The mermaid took the round object in her hands in wonder. She hesitated then and asked, “What do you require for payment?” The witch replied, “I would see this prince of yours, bring him here when you find him.”
The mermaid immediately swam back to the rocks, but the prince was not there. For many days she haunted the shore, singing sadly at the place where they met, but no answering music came to her. In despair, she returned to the sea-witch and asked for a spell to bring the prince to the shore.
“You want to see him, dearie? Just look into my scrying pool.”
The mermaid’s gills contracted as she caught sight of her beloved dancing with an earthbound princess. He was holding her close as they spun gracefully around a great hall. He had never held her in such an embrace. The witch watched her changing expressions with glee, but simply said, “Your love will be on the shore tonight. Remember to bring him to me.”
She heard his song as soon as she surfaced by the rocks. She swam to him and presented the witch’s gift. He slipped it over his head and together they dived deep. A great sense of unease came over the prince as they approached the sea-witch’s cave, it was only then that he discovered he could neither speak nor hear.

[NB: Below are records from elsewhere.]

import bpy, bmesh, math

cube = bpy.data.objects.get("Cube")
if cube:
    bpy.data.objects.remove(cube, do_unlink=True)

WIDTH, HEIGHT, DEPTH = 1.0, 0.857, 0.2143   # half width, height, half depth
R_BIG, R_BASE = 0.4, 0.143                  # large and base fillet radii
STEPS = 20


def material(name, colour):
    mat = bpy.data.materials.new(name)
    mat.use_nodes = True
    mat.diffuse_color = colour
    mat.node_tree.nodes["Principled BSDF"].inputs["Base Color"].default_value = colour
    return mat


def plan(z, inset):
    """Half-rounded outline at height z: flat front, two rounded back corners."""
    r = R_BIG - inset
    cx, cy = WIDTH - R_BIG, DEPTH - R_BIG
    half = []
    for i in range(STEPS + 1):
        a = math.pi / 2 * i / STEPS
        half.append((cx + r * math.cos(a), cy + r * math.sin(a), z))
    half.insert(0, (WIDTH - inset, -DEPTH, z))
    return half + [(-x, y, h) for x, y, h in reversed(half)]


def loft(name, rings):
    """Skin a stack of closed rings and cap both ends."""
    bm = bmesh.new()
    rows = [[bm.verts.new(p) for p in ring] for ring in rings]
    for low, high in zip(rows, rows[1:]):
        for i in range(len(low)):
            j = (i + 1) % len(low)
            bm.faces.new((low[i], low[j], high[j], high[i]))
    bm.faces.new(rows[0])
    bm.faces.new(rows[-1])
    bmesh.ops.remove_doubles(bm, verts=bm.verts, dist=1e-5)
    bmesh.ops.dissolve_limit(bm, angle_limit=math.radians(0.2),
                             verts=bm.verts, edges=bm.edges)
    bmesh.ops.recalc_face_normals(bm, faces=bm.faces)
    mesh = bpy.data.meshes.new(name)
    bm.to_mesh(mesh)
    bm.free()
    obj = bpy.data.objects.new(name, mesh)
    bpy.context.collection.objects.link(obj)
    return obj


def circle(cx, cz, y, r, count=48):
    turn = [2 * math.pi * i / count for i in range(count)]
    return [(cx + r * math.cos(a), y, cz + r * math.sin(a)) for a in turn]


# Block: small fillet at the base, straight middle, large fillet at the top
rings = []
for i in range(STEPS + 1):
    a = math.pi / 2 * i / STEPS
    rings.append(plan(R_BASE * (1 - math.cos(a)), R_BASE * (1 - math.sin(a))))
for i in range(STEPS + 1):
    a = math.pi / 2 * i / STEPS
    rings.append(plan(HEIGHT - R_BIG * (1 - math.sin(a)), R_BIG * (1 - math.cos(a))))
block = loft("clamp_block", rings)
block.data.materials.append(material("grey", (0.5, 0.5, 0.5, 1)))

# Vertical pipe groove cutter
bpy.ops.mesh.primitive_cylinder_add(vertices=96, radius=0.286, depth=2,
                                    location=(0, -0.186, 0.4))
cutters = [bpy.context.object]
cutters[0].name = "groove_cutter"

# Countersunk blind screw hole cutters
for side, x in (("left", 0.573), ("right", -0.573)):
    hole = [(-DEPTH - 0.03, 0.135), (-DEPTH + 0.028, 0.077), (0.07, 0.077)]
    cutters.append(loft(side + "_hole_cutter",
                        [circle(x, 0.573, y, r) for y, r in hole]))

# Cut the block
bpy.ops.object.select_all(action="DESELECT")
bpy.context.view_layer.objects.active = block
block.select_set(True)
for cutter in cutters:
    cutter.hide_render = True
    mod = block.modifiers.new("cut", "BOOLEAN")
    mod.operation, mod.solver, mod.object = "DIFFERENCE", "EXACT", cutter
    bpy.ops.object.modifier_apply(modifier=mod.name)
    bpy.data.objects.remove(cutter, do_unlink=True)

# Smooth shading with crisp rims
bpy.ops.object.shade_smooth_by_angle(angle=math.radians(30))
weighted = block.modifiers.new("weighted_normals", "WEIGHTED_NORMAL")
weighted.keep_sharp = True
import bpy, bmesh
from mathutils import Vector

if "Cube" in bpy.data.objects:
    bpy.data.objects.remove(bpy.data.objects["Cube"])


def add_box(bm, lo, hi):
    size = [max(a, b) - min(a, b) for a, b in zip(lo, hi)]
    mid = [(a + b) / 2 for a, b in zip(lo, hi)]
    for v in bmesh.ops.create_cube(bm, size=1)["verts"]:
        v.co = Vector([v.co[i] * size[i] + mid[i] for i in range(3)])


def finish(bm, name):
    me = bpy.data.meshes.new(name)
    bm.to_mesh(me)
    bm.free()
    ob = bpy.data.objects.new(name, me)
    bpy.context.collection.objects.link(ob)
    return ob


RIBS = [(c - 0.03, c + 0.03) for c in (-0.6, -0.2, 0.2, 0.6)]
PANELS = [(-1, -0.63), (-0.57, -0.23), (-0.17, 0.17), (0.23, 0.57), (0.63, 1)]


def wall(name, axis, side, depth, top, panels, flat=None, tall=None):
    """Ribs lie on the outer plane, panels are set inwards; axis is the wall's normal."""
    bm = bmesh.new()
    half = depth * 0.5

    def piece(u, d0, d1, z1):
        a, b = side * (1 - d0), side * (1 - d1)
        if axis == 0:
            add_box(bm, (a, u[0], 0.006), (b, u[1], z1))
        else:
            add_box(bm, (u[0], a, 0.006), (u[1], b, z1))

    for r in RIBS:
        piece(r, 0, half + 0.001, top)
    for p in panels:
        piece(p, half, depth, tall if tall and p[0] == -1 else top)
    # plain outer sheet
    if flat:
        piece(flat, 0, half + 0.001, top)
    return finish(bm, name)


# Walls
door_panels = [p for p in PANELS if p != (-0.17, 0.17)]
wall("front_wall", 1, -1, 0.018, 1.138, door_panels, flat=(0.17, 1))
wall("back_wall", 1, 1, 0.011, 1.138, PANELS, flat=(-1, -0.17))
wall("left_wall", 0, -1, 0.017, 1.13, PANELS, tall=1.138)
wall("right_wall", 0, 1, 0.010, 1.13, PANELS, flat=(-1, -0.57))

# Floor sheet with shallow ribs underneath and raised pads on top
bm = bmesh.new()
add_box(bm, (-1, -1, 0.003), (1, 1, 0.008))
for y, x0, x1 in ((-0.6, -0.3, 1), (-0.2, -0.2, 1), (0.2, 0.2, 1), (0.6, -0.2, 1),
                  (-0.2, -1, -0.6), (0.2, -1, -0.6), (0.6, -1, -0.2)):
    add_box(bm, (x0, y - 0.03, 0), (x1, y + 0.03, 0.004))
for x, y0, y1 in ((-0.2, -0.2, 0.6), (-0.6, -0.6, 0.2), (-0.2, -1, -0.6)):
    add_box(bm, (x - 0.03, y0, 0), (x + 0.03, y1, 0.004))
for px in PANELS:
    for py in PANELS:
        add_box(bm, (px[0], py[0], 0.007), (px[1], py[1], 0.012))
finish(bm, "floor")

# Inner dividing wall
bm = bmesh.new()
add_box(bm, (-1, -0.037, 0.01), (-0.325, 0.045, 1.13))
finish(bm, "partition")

The witch stood over the mermaid and forced her to look once more into the scrying pool. “See how your love gazes deep into the eyes of that princess, how can he love you with your flat face and sharp teeth? He will not leave the beauties of his land for the roughness of the sea.”
The mermaid was swayed by the witch’s words; accepting gifts from such a creature put her under her power. The witch pressed her advantage and handed a small trident to her. “One stab through the heart,” the malicious creature whispered, “and he will be yours forever.”
The prince held out his hands as she approached him, seeing the weapon, but trusting his love. The mermaid gazed deep into his eyes, raised the trident high and slashed twice. Gashes opened in both sides of his throat, the mermaid ripped the covering from his head. As his legs transformed into a sleek tail, he took his first breath as one of her kind.
Clodagh O’Connor has been an aspiring writer since age 8, but only really starting to scribble now (in her 50s). She also writes haiku, has two sons and one husband, is interested in telecoms, likes maths and makes origami boxes.